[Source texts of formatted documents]
=== Section Start ===
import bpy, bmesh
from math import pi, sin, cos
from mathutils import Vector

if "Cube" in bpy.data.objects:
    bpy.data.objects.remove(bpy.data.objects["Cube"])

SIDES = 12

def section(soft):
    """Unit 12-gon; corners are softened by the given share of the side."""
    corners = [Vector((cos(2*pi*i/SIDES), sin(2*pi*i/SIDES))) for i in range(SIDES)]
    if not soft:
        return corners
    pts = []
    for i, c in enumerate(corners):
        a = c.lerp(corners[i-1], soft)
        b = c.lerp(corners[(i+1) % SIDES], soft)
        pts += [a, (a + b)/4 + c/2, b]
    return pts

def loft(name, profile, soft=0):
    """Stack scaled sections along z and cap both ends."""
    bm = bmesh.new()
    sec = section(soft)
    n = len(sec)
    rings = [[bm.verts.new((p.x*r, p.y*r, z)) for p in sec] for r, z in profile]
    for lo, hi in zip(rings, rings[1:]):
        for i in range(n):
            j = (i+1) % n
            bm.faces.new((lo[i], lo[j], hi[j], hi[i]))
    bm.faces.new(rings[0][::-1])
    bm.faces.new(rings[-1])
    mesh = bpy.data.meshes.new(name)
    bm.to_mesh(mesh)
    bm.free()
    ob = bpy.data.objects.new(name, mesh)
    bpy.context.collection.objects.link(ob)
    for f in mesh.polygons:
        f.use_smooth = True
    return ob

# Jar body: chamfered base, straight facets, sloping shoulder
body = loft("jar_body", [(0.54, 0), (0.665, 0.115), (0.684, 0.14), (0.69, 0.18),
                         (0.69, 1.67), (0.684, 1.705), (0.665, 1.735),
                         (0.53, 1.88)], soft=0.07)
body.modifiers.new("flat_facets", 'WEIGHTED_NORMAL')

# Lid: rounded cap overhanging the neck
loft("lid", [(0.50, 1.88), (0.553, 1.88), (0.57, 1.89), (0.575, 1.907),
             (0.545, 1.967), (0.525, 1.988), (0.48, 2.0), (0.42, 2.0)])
=== Section End ===
> Your instructions
Locate the word "corners" in the records above, and return each line that has it.

> Task output
    """Unit 12-gon; corners are softened by the given share of the side."""
    corners = [Vector((cos(2*pi*i/SIDES), sin(2*pi*i/SIDES))) for i in range(SIDES)]
        return corners
    for i, c in enumerate(corners):
        a = c.lerp(corners[i-1], soft)
        b = c.lerp(corners[(i+1) % SIDES], soft)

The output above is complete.